Supplied data:
·····

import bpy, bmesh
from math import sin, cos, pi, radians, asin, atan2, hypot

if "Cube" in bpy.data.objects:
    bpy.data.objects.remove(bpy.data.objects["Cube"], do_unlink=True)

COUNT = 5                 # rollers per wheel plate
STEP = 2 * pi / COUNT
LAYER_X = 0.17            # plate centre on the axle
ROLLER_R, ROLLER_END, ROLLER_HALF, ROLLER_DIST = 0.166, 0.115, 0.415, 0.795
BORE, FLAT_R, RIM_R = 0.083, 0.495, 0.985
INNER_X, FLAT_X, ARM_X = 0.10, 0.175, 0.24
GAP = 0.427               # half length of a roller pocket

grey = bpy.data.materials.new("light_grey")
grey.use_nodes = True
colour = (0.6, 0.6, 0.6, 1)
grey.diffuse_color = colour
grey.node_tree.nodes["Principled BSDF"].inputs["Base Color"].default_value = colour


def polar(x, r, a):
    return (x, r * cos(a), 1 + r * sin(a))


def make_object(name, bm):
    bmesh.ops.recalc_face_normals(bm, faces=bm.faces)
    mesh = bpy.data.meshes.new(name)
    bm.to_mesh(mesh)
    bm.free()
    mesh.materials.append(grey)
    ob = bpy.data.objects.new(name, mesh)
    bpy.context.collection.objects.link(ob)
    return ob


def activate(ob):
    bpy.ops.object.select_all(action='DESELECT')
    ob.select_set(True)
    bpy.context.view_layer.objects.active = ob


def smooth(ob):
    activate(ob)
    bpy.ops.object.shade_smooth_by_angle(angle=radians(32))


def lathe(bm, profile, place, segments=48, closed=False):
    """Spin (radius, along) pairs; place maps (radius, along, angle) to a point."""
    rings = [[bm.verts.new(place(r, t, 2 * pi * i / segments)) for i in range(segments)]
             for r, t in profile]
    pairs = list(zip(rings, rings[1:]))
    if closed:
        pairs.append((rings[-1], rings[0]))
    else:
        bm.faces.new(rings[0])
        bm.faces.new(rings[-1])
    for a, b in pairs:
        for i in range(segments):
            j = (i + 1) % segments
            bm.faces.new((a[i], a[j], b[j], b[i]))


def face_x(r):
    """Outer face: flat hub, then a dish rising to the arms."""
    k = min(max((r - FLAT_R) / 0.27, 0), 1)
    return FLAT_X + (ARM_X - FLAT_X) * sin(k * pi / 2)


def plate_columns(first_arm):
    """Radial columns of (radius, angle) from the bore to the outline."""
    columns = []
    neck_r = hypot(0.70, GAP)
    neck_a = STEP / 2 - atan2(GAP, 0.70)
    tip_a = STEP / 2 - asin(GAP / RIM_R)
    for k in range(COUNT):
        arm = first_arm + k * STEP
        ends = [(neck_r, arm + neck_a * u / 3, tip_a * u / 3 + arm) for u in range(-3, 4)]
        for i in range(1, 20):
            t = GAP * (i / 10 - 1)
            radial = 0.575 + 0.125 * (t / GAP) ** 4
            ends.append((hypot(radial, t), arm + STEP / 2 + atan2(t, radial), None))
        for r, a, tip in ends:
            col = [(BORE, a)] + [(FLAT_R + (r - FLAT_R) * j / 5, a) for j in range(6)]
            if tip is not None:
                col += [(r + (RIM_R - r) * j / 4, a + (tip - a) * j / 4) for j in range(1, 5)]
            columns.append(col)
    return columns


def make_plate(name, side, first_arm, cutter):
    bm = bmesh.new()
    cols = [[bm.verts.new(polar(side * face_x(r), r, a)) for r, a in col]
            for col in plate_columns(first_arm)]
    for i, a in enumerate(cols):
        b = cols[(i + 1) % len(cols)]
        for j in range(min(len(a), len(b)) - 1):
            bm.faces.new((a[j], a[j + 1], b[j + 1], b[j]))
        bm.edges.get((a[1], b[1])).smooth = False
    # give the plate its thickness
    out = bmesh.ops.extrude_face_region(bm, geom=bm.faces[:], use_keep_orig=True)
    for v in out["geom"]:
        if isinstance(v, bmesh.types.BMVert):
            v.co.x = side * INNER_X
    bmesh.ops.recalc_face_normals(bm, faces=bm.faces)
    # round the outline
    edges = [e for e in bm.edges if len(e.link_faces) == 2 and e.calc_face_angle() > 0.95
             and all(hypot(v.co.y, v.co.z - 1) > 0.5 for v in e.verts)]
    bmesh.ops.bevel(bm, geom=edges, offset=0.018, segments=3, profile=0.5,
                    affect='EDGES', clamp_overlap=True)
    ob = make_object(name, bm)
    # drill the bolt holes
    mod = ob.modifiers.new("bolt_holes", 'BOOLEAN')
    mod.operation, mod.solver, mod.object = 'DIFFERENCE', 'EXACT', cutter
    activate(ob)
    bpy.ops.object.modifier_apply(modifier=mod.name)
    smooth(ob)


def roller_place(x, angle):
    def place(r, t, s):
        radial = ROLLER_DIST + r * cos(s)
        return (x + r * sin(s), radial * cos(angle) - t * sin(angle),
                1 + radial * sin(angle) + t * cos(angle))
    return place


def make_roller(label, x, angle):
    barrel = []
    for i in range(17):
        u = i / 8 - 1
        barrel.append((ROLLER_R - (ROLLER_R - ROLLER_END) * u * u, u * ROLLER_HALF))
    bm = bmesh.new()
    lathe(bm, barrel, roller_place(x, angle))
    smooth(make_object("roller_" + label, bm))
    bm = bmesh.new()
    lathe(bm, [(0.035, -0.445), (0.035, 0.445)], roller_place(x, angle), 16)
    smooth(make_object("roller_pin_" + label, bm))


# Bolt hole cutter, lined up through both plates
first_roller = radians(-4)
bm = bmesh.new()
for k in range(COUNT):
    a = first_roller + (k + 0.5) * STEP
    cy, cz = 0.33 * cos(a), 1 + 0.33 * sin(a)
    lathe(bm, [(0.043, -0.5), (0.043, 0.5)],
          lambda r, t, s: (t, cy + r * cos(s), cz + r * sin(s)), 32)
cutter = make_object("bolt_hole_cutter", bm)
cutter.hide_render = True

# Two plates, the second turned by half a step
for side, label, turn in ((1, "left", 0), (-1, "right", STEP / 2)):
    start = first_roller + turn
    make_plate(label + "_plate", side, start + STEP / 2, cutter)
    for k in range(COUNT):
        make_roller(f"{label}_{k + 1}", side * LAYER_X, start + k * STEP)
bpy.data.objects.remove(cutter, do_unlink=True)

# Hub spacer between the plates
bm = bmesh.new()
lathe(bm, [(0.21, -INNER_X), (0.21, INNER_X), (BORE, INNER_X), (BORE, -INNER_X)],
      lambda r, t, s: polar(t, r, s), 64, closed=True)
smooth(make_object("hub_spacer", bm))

·····

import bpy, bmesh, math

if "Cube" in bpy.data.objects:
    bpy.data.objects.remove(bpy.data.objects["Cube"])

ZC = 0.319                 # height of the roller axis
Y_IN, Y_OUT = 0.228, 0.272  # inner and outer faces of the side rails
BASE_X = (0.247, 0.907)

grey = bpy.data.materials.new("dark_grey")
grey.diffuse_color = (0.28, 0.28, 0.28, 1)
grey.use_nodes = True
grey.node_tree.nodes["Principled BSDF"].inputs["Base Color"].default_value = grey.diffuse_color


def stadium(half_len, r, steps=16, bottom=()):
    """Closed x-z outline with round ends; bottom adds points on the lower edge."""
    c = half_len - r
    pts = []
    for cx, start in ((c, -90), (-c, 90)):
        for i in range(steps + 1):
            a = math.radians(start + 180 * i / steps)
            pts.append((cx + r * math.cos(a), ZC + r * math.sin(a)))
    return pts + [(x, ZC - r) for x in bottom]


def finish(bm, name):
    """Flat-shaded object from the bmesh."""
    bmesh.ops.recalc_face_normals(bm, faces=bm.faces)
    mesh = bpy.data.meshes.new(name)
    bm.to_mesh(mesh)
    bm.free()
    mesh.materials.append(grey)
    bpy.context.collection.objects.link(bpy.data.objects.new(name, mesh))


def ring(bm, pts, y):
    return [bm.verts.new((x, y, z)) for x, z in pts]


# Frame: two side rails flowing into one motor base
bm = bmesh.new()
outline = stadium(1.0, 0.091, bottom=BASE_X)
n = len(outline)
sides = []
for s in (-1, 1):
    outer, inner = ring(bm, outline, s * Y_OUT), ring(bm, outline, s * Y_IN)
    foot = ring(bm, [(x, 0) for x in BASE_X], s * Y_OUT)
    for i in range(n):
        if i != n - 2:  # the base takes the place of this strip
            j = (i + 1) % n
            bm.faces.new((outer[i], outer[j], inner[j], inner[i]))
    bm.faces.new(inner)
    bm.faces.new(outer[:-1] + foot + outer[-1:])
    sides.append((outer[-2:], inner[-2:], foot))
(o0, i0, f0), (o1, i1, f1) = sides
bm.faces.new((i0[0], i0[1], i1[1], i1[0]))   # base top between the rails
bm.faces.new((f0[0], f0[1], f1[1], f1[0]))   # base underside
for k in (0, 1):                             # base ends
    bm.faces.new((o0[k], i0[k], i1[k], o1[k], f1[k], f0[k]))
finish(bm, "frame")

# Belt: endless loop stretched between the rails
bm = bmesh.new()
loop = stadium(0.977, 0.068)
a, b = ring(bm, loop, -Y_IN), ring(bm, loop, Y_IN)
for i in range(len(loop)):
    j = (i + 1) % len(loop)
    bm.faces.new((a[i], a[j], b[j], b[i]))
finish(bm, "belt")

·····

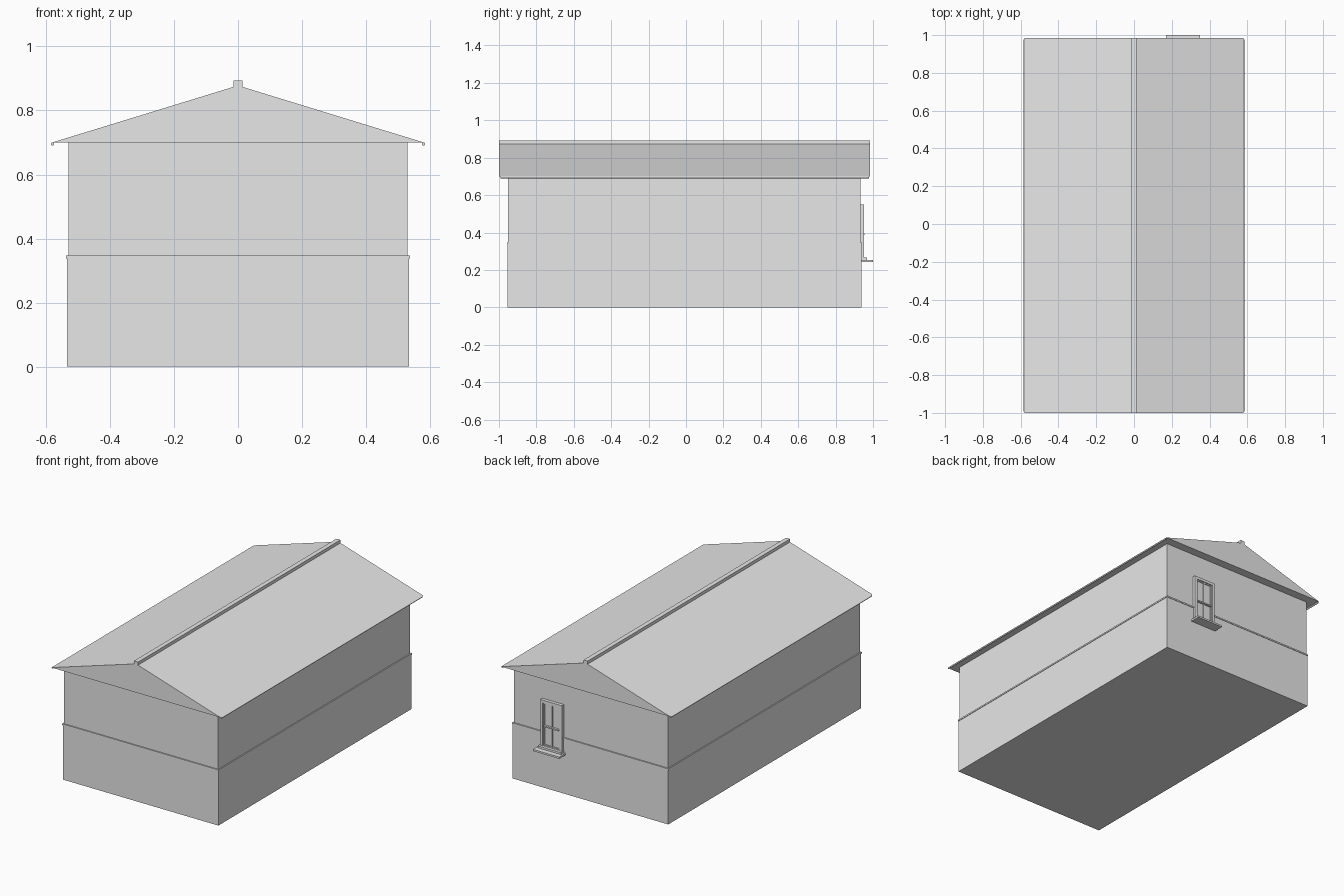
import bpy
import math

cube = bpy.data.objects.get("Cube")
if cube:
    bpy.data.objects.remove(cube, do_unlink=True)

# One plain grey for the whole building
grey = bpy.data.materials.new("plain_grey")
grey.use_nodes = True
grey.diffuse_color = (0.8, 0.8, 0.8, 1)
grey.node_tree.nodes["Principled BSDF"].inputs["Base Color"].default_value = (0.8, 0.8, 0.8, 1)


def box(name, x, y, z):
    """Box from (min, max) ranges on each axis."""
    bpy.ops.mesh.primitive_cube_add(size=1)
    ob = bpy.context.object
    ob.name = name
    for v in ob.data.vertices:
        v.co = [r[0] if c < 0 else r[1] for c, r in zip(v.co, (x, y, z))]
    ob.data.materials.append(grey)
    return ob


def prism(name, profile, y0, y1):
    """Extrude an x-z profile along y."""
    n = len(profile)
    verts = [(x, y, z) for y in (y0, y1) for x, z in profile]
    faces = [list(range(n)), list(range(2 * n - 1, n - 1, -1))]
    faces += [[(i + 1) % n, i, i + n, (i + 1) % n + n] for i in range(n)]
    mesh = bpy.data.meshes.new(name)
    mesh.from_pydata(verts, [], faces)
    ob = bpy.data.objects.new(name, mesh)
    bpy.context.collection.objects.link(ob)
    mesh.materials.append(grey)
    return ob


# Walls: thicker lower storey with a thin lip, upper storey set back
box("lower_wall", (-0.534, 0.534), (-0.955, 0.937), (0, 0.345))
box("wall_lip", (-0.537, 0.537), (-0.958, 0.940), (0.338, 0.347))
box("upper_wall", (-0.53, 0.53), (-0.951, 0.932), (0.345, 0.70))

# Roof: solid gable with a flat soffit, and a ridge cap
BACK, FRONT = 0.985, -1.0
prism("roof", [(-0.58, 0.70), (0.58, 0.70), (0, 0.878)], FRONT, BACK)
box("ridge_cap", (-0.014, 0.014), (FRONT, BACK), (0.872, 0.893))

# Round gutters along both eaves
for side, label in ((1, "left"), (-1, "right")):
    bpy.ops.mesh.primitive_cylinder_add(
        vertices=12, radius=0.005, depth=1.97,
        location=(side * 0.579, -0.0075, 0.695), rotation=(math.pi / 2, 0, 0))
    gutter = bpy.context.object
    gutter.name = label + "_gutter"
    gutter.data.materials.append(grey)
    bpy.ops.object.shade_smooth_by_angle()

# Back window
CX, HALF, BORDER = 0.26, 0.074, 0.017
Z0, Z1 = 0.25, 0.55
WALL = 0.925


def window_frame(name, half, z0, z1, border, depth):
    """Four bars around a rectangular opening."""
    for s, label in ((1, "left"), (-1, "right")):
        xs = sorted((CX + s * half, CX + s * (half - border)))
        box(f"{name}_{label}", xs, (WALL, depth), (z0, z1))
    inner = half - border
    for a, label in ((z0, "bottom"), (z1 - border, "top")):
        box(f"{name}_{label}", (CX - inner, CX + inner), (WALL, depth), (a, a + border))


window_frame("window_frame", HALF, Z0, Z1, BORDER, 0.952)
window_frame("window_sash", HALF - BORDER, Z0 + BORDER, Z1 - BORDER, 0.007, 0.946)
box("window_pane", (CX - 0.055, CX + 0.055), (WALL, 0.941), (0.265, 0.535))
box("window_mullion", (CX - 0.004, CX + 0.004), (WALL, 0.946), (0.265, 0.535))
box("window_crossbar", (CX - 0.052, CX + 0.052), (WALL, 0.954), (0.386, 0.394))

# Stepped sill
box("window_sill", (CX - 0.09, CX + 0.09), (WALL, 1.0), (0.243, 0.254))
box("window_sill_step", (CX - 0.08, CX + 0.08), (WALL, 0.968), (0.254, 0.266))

·····

Exercise objective: Quote the listing above, but only from the line that shows "barrel.append((ROLLER_R - (ROLLER_R" through the line that shows "roller_place(x, angle), 16)".

Result of the task:
        barrel.append((ROLLER_R - (ROLLER_R - ROLLER_END) * u * u, u * ROLLER_HALF))
    bm = bmesh.new()
    lathe(bm, barrel, roller_place(x, angle))
    smooth(make_object("roller_" + label, bm))
    bm = bmesh.new()
    lathe(bm, [(0.035, -0.445), (0.035, 0.445)], roller_place(x, angle), 16)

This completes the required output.